That’s not to say he doesn’t have good qualities. I designed Harvey with one “superpower:” resiliency. The guy can take a lot of hits. Don’t believe me? Check out select chapters in The Ice Chasm and The Paradise Key.

He’s also got a strong sense of justice — which doesn’t always play out the way he wants, but it at least helps orient him in the right direction (stay tuned for another prequel novel about this dropping soon!).

The point is, I can see myself in Harvey.

He’s a “normal” guy. Sure, he’s got a history and a past, and it includes running away from everything and trying to start over. I wanted to give him a clean slate, in a way. But that clean slate is clean. There was no Arrow-esque secret island training/torture camp that taught him survival and killing methods. There was no military background, no abusive father, nothing that would have forced him to become a scrappy young fighter.

I can see myself in him — the kinds of battles he fights are the kinds of battles I feel (I hope) I would fight. They’re the sorts of events that would drive me to do something good, to protect the people I care about.

I think it was a risky move not making Harvey a badass soldier-type character. The genre is rife with those sorts of dudes, and that’s for a reason: they sell well. Navy SEALs, Army Rangers, Green Berets, CIA operatives, brilliant professors, quirky geniuses, all of these “heroes” and “heroines” have something in common:

They’re better than us at something really cool.

Something we associate with action movies and stories.

So I thought: how successful could I make a story series that features a guy who’s arguably not better than us at most of these things?

What if we could, immediately upon opening the book, see ourselves in him? The decisions he makes, the way he operates, the people he interacts with? Those, I think, are the things we’d do in those situations.

The future…

The challenge is to grow these characters. No one wants to read about a cardboard cutout or a caricature who stays the exact same from page one to page four-hundred. We want change. We want adaptation. Evolution.

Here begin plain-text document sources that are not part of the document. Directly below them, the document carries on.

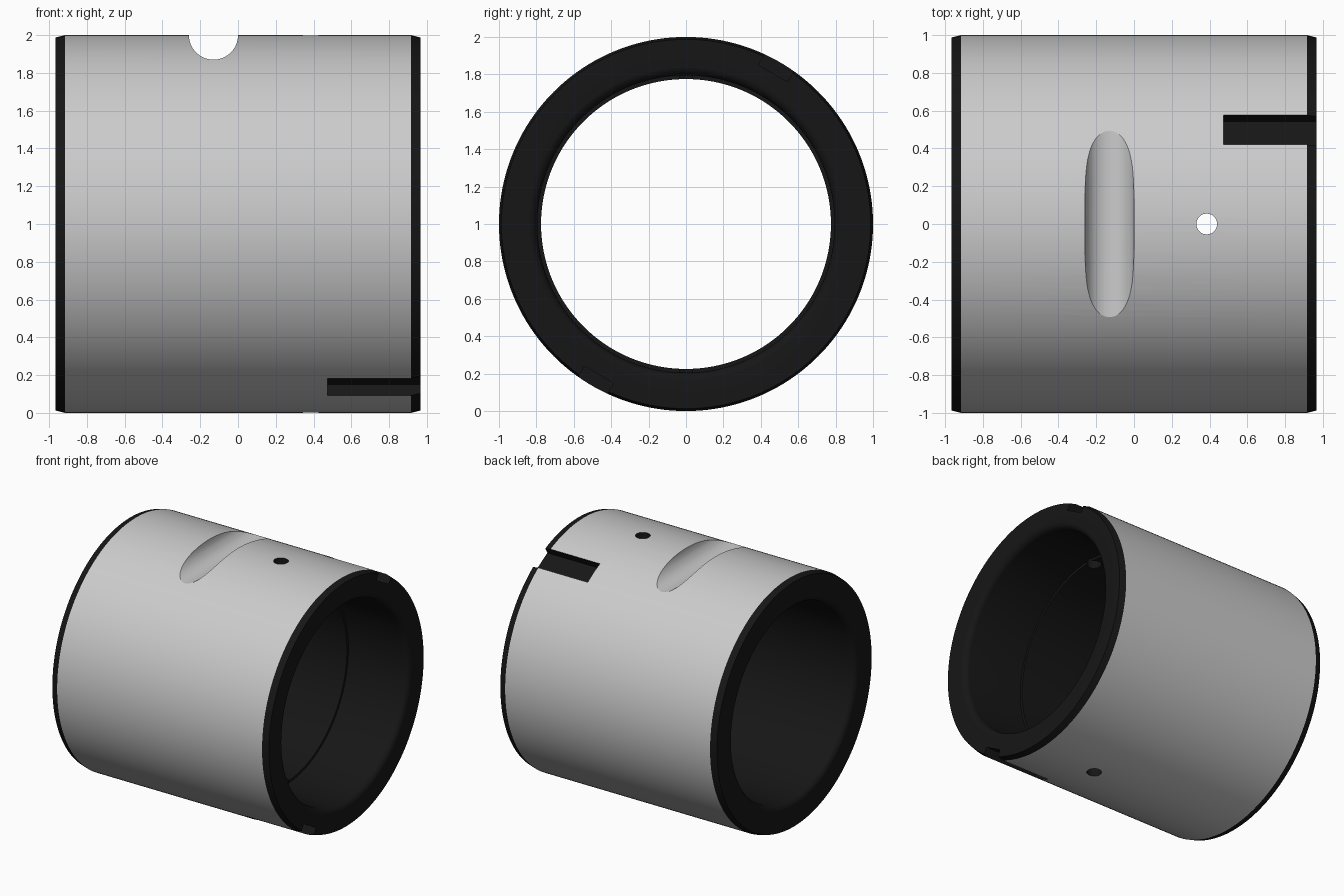
import bpy, bmesh, math
from mathutils import Matrix, Vector

if "Cube" in bpy.data.objects:
    bpy.data.objects.remove(bpy.data.objects["Cube"])

SEG = 160
HALF = 0.967      # half length along x
BORE = 0.775      # main inner radius
MOUTH = 0.795     # slightly wider bore on the +x side
FIL = 0.05        # rounded bore edges

dark = bpy.data.materials.new("dark_finish")
dark.diffuse_color = (0.008, 0.008, 0.008, 1)
dark.use_nodes = True
dark.node_tree.nodes["Principled BSDF"].inputs["Base Color"].default_value = dark.diffuse_color


def fillet(sign, radius):
    """Rounded lip from the bore to the end face, as (x, r) points."""
    cx, cr = sign * (HALF - FIL), radius + FIL
    return [(cx + sign * FIL * math.sin(a), cr - FIL * math.cos(a))
            for a in (i * math.pi / 12 for i in range(7))]


def add_object(name, bm):
    bmesh.ops.recalc_face_normals(bm, faces=bm.faces[:])
    mesh = bpy.data.meshes.new(name)
    bm.to_mesh(mesh)
    bm.free()
    ob = bpy.data.objects.new(name, mesh)
    bpy.context.collection.objects.link(ob)
    return ob


# Sleeve: closed profile revolved about the x axis
profile = [(-HALF, 0.987), (-0.915, 1.0), (0.915, 1.0), (HALF, 0.987)]
profile += fillet(1, MOUTH)[::-1]
profile += [(0.43, MOUTH), (0.43, BORE)]
profile += fillet(-1, BORE)
bm = bmesh.new()
rings = []
for i in range(SEG):
    a = 2 * math.pi * i / SEG
    rings.append([bm.verts.new((x, r * math.cos(a), r * math.sin(a))) for x, r in profile])
n = len(profile)
for i in range(SEG):
    p, q = rings[i], rings[(i + 1) % SEG]
    for j in range(n):
        k = (j + 1) % n
        bm.faces.new((p[j], p[k], q[k], q[j]))
sleeve = add_object("bearing_sleeve", bm)


def cylinder_cutter(name, radius, depth, matrix, seg):
    b = bmesh.new()
    bmesh.ops.create_cone(b, cap_ends=True, segments=seg, radius1=radius,
                          radius2=radius, depth=depth, matrix=matrix)
    return add_object(name, b)


def box_cutter(name, size, centre, angle):
    b = bmesh.new()
    bmesh.ops.create_cube(b, size=1, matrix=Matrix.Rotation(angle, 4, 'X')
                          @ Matrix.Translation(centre) @ Matrix.Diagonal((*size, 1)))
    return add_object(name, b)


# Cutters: vertical pin hole, round cross groove, two shallow end slots
cutters = [
    cylinder_cutter("pin_hole_cutter", 0.055, 3, Matrix.Translation((0.385, 0, 0)), 32),
    cylinder_cutter("groove_cutter", 0.13, 3,
                    Matrix.Translation((-0.13, 0, 1)) @ Matrix.Rotation(math.pi / 2, 4, 'X'), 64),
]
for i in range(2):
    cutters.append(box_cutter("end_slot_cutter", (0.6, 0.18, 0.3), (0.775, 0, 1.08),
                              math.radians(-30) + i * math.pi))

bpy.context.view_layer.objects.active = sleeve
sleeve.select_set(True)
for c in cutters:
    c.hide_render = True
    mod = sleeve.modifiers.new("cut", 'BOOLEAN')
    mod.operation = 'DIFFERENCE'
    mod.solver = 'EXACT'
    mod.object = c
    bpy.ops.object.modifier_apply(modifier=mod.name)
    bpy.data.objects.remove(c)

# Only the outer skin stays grey; ends, bore and cuts are dark
me = sleeve.data
me.materials.clear()
me.materials.append(None)
me.materials.append(dark)
for f in me.polygons:
    pts = [me.vertices[v].co for v in f.vertices]
    outer = all(math.hypot(p.y, p.z) > 0.994 and abs(p.x) < 0.92 for p in pts)
    f.material_index = 0 if outer else 1

sleeve.location.z = 1
bpy.ops.object.shade_smooth_by_angle(angle=math.radians(12))
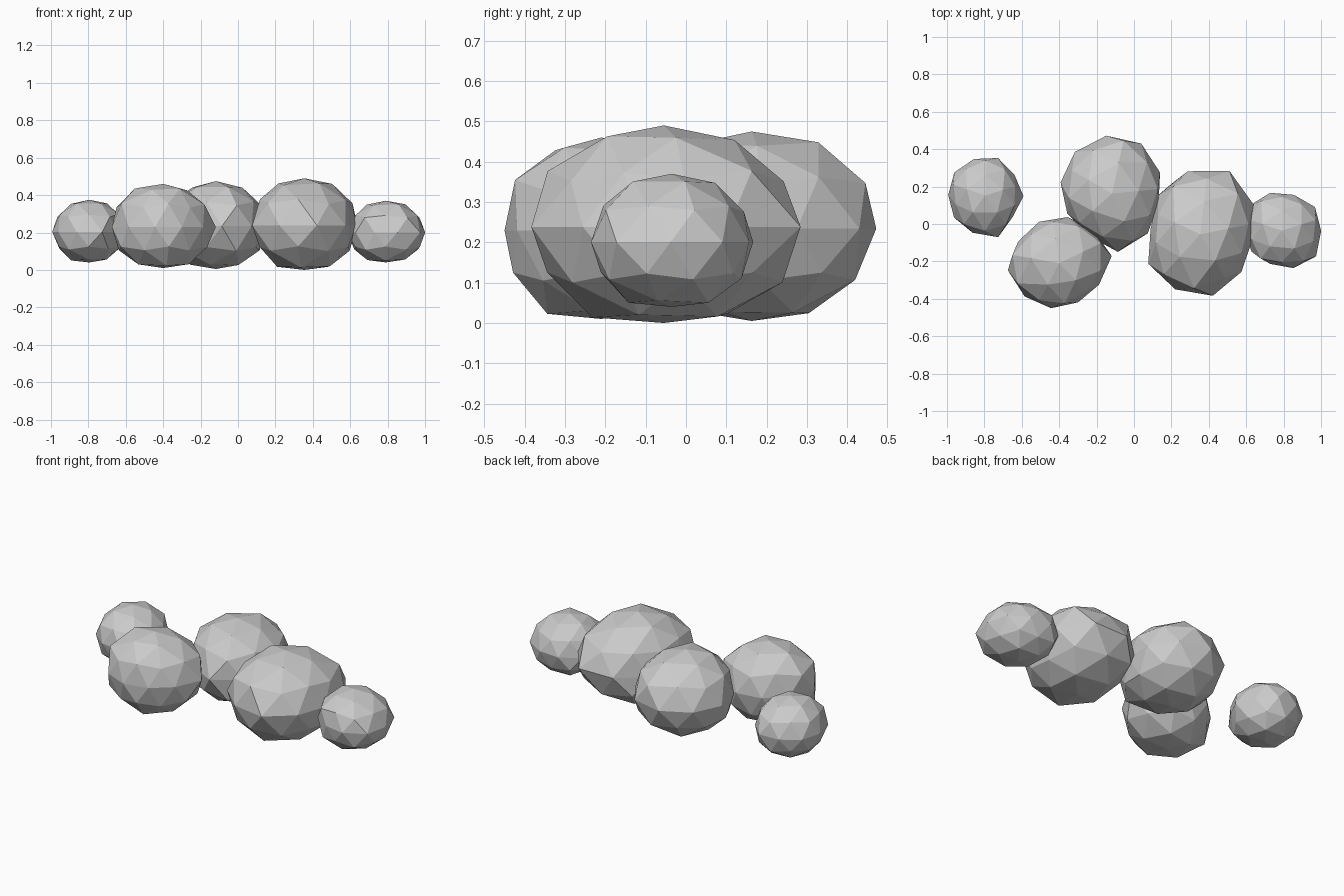
import bpy, bmesh, math, random
from mathutils import Matrix, Vector

if "Cube" in bpy.data.objects:
    bpy.data.objects.remove(bpy.data.objects["Cube"])

random.seed(4)


def reach(outline, centre, angle):
    """Distance from the centre to a plan outline in one direction."""
    d = Vector((math.cos(angle), math.sin(angle)))
    best = 0.0
    for p, q in zip(outline, outline[1:] + outline[:1]):
        p, q = Vector(p) - centre, Vector(q) - centre
        e = q - p
        det = d.cross(e)
        if abs(det) > 1e-9:
            t, u = p.cross(e) / det, p.cross(d) / det
            if t > 0 and -1e-6 <= u <= 1 + 1e-6:
                best = max(best, t)
    return best


def boulder(name, z0, z1, turn, outline):
    """Faceted stone whose widest ring follows a plan outline, with a flattened base."""
    xs, ys = zip(*outline)
    centre = Vector(((min(xs) + max(xs)) / 2, (min(ys) + max(ys)) / 2))
    bm = bmesh.new()
    bmesh.ops.create_icosphere(bm, subdivisions=2, radius=1)
    bmesh.ops.rotate(bm, verts=bm.verts, matrix=Matrix.Rotation(turn, 3, 'Z'))
    for v in bm.verts:
        v.co *= random.uniform(0.98, 1.03)
        v.co.z = max(-0.93, min(0.98, v.co.z))
    low = min(v.co.z for v in bm.verts)
    high = max(v.co.z for v in bm.verts)
    for v in bm.verts:
        x, y, z = v.co
        r, a = math.hypot(x, y), math.atan2(y, x)
        k = r * reach(outline, centre, a)
        v.co = (centre.x + k * math.cos(a), centre.y + k * math.sin(a),
                z0 + (z - low) / (high - low) * (z1 - z0))
    mesh = bpy.data.meshes.new(name)
    bm.to_mesh(mesh)
    bm.free()
    obj = bpy.data.objects.new(name, mesh)
    bpy.context.collection.objects.link(obj)


# row of stones, left to right
boulder("left_small_stone", 0.04, 0.375, 0.3,
        [(-1, .17), (-.95, .30), (-.86, .35), (-.75, .37), (-.66, .30),
         (-.59, .14), (-.70, -.065), (-.82, -.065), (-.95, 0)])
boulder("left_front_stone", 0.01, 0.46, 0.45,
        [(-.69, -.17), (-.54, 0), (-.42, .04), (-.31, .04), (-.16, -.07),
         (-.11, -.22), (-.21, -.36), (-.35, -.46), (-.50, -.44), (-.66, -.33)])
boulder("middle_back_stone", 0.005, 0.475, 0.1,
        [(-.395, .19), (-.33, .38), (-.17, .47), (.01, .47), (.13, .33),
         (.16, .20), (.10, -.03), (-.02, -.145), (-.12, -.145), (-.35, .01)])
boulder("right_large_stone", 0.0, 0.49, 0.2,
        [(.075, -.20), (.10, .08), (.18, .25), (.32, .285), (.51, .28),
         (.63, .14), (.635, 0), (.61, -.22), (.41, -.395), (.27, -.38), (.13, -.28)])
boulder("right_small_stone", 0.04, 0.37, 0.3,
        [(.58, -.02), (.63, .14), (.77, .175), (.93, .13), (.98, .07),
         (1.0, -.07), (.965, -.20), (.82, -.245), (.64, -.19)])
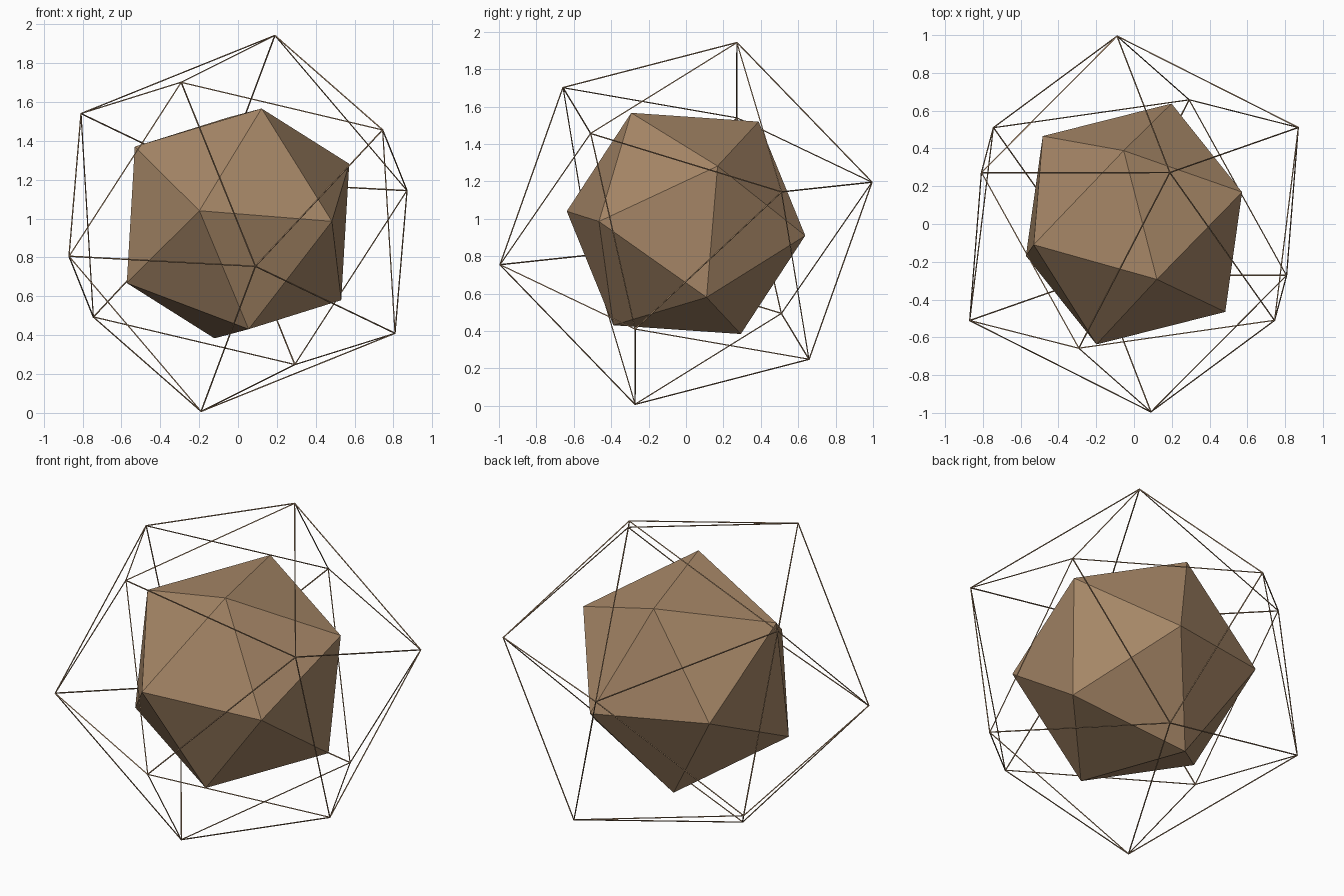
import bpy, bmesh
from mathutils import Vector, Matrix

if "Cube" in bpy.data.objects:
    bpy.data.objects.remove(bpy.data.objects["Cube"])

CENTRE = Vector((0, 0, 0.975))

mat = bpy.data.materials.new("brown")
mat.diffuse_color = (0.38, 0.24, 0.135, 1)
mat.use_nodes = True
mat.node_tree.nodes["Principled BSDF"].inputs["Base Color"].default_value = mat.diffuse_color


def frame(a, b):
    """Axes with z along a and x leaning towards b."""
    z = a.normalized()
    x = (b - z * b.dot(z)).normalized()
    return Matrix((x, z.cross(x), z)).transposed()


def icosahedron(name, radius, corner, neighbour):
    """Regular icosahedron turned so two touching corners aim as given."""
    bm = bmesh.new()
    bmesh.ops.create_icosphere(bm, subdivisions=1, radius=radius)
    top = max(bm.verts, key=lambda v: v.co.z)
    near = top.link_edges[0].other_vert(top)
    turn = frame(Vector(corner), Vector(neighbour)) @ frame(top.co, near.co).transposed()
    bmesh.ops.transform(bm, matrix=turn.to_4x4(), verts=bm.verts)
    mesh = bpy.data.meshes.new(name)
    bm.to_mesh(mesh)
    bm.free()
    obj = bpy.data.objects.new(name, mesh)
    obj.location = CENTRE
    mesh.materials.append(mat)
    bpy.context.collection.objects.link(obj)
    return obj


# Solid core
icosahedron("solid_core", 0.671, (0.12, -0.29, 0.585), (-0.53, -0.11, 0.395))

# Thin open cage around the core
cage = icosahedron("wire_cage", 1.023, (-0.09, 1.0, 0.222), (0.19, 0.27, 0.967))
wire = cage.modifiers.new("thin_bars", 'WIREFRAME')
wire.thickness = 0.008
wire.offset = 0
wire.use_even_offset = True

Harvey is no different — the things that are changing in him are usually internal, from his ambivalence toward other people to his love for Juliette. But over time, he’s growing more externally as well. He’s being trained to fight, to think tactically and to assess his situations.

He’s slowly turning into the action hero we know he can be.

I didn’t ever intend for The Enigma Strain to be the first of a multi-part series. I wanted to see if I could write a good story that featured a male and female protagonist that share “screen time.”

But you liked it — upon publication, readers immediately began asking for a sequel. You wanted to know where Harvey and Julie would go next. You wanted to know where their adventures would take them.

I… had no idea. I hope I’ve done justice to the story thus far — I have no plans on ending it. As long as you’re interested in reading more about this everyday, “normal” guy and his girlfriend (spoiler alert: that’s changing!), I’ll keep churning them out.

We’re up to 13 books in the Harvey Bennett Universe, including 7 (soon to be 8) in the main series, but also these awesome spinoffs:

I hope you’ve enjoyed Harvey and his CSO friends thus far. There’s so much more coming (did you forget that Harvey has a brother… ?). I truly hope you’ll stick around for the ride!